Memorable Manitobans: John Whitney “Jack” Pickersgill (1905-1997)
Born at Wyecombe, Ontario on 23 June 1905, son of Frank Pickersgill and Sarah Doole, brother of Frank Pickersgill, he moved when young to a Manitoba homestead. He graduated from the University of Manitoba with a BA in 1927, moving on to Oxford to study history. In 1929, he accepted a lectureship at Wesley College in Winnipeg, and he taught history there until 1937, when he wrote the civil service examination and finished first that year. He was appointed to the Prime Minister’s Office and remained there until 1953, rising to become Clerk of the Privy Council in the St. Laurent government.
Pickersgill was one of the most ardent supporters of Newfoundland’s entry into Confederation in 1949. With Joey Smallwood’s assistance, in 1953 he was elected to Parliament for the riding of Bonavista-Twillingate, serving until 1967. He held several Cabinet portfolios including Secretary of State, Minister of Citizenship and Immigration, and Transport before arranging his own appointment as Chair of the Transport Commission, which he as Minister had created. He retired from that post in 1975.
He was an active writer on politics and political biography, as well as a memoirist. His first work was Canadian Responsible Government from British Hansard and Other Sources (1927). He also wrote The Mackenzie King Record (1960), The Liberal Party (1962), My Years with Louis St. Laurent: A Political Memoir (1975), Louis St. Laurent (1981), and The Road Back (1986). He was the author of an autobiography, Seeing Canada Whole: A Memoir (1994). He was given honorary degrees by the University of Manitoba (1967) and University of Winnipeg (1982).

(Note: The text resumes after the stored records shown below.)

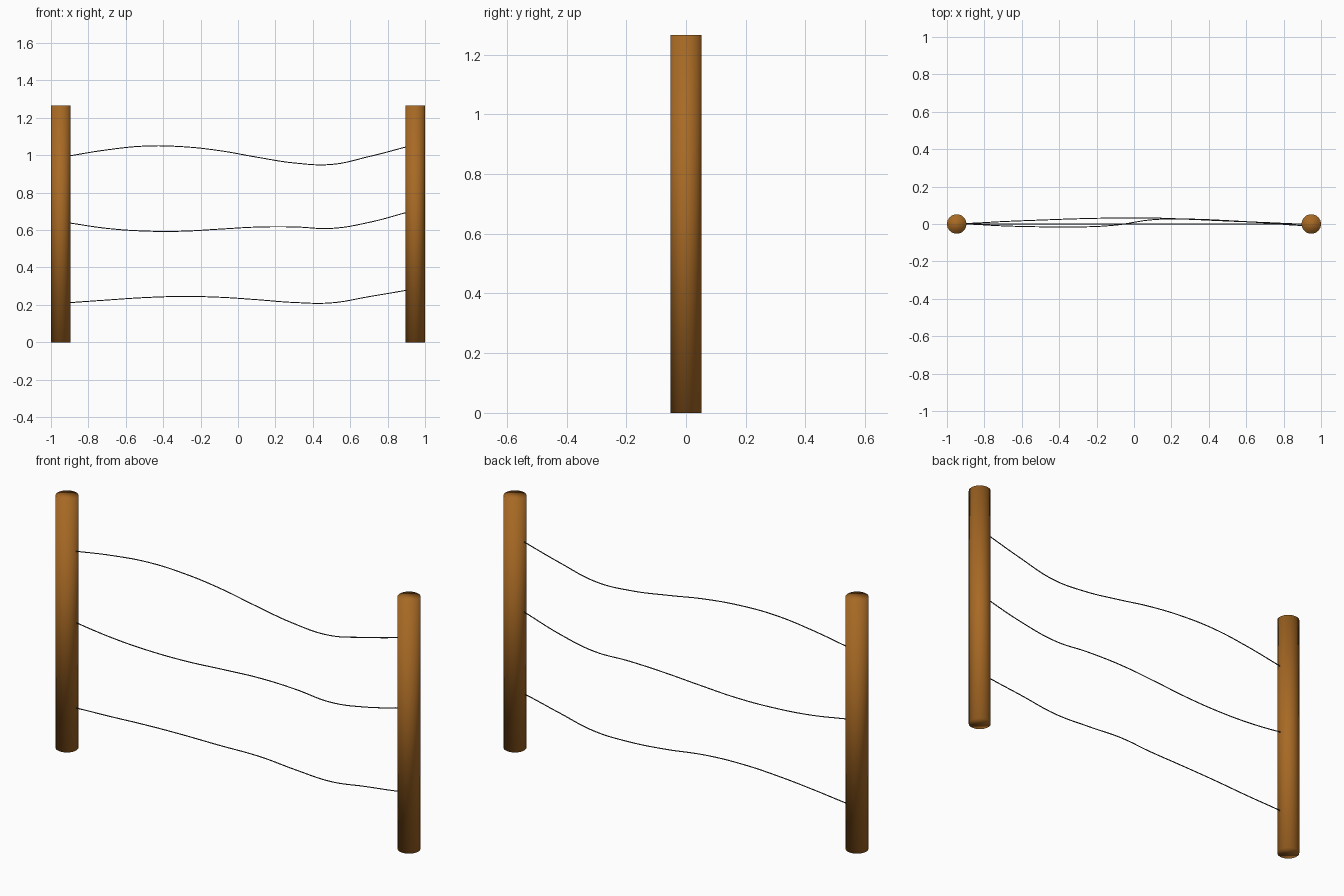
import bpy

default_cube = bpy.data.objects.get("Cube")
if default_cube:
    bpy.data.objects.remove(default_cube, do_unlink=True)


def make_material(name, colour):
    material = bpy.data.materials.new(name)
    material.use_nodes = True
    material.diffuse_color = colour
    material.node_tree.nodes["Principled BSDF"].inputs["Base Color"].default_value = colour
    return material


wood = make_material("brown wood", (0.39, 0.143, 0.018, 1))
metal = make_material("dark wire", (0.04, 0.04, 0.042, 1))

POST_X = 0.948
POST_RADIUS = 0.052
POST_HEIGHT = 1.265
WIRE_RADIUS = 0.0025


def make_post(name, x):
    # Caps are shaded smoothly with the sides for a softly rounded look
    bpy.ops.mesh.primitive_cylinder_add(
        vertices=32, radius=POST_RADIUS, depth=POST_HEIGHT,
        location=(x, 0, POST_HEIGHT / 2))
    post = bpy.context.object
    post.name = name
    post.data.materials.append(wood)
    bpy.ops.object.shade_smooth()


def make_wire(name, heights, offsets):
    # Evenly spaced points between the posts, with the ends sunk into the wood
    last = len(heights) - 1
    points = [(-0.9 + 1.8 * i / last, y, z)
              for i, (z, y) in enumerate(zip(heights, offsets))]
    points.insert(0, (-POST_X, offsets[0], heights[0] - (heights[1] - heights[0]) / 4))
    points.append((POST_X, offsets[-1], heights[-1] + (heights[-1] - heights[-2]) / 4))

    curve = bpy.data.curves.new(name, "CURVE")
    curve.dimensions = "3D"
    curve.bevel_depth = WIRE_RADIUS
    curve.bevel_resolution = 2
    curve.resolution_u = 8
    curve.use_fill_caps = True
    spline = curve.splines.new("BEZIER")
    spline.bezier_points.add(len(points) - 1)
    for knot, position in zip(spline.bezier_points, points):
        knot.co = position
        knot.handle_left_type = knot.handle_right_type = "AUTO"
    curve.materials.append(metal)
    wire = bpy.data.objects.new(name, curve)
    bpy.context.collection.objects.link(wire)


# Posts
make_post("right_post", -POST_X)
make_post("left_post", POST_X)

# Slack wires
make_wire("top_wire",
          [0.997, 1.029, 1.049, 1.046, 1.025, 0.99, 0.959, 0.951, 0.993, 1.045],
          [0] * 10)
make_wire("middle_wire",
          [0.638, 0.609, 0.595, 0.594, 0.605, 0.616, 0.617, 0.609, 0.641, 0.694],
          [0.003, 0.013, 0.021, 0.028, 0.032, 0.032, 0.025, 0.016, 0.008, 0])
make_wire("bottom_wire",
          [0.212, 0.226, 0.239, 0.245, 0.241, 0.228, 0.213, 0.211, 0.244, 0.278],
          [0, -0.01, -0.015, -0.016, -0.006, 0.023, 0.026, 0.018, 0.006, -0.008])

He died at Ottawa, Ontario on 14 November 1997.
“Pickersgill rumored for cabinet,” Winnipeg Free Press, 14 May 1953, page 19.
Obituary, Winnipeg Free Press, 22 November 1997, page 58.
We thank David Frank for providing additional information used here.
This page was prepared by Gordon Goldsborough.
Page revised: 31 October 2022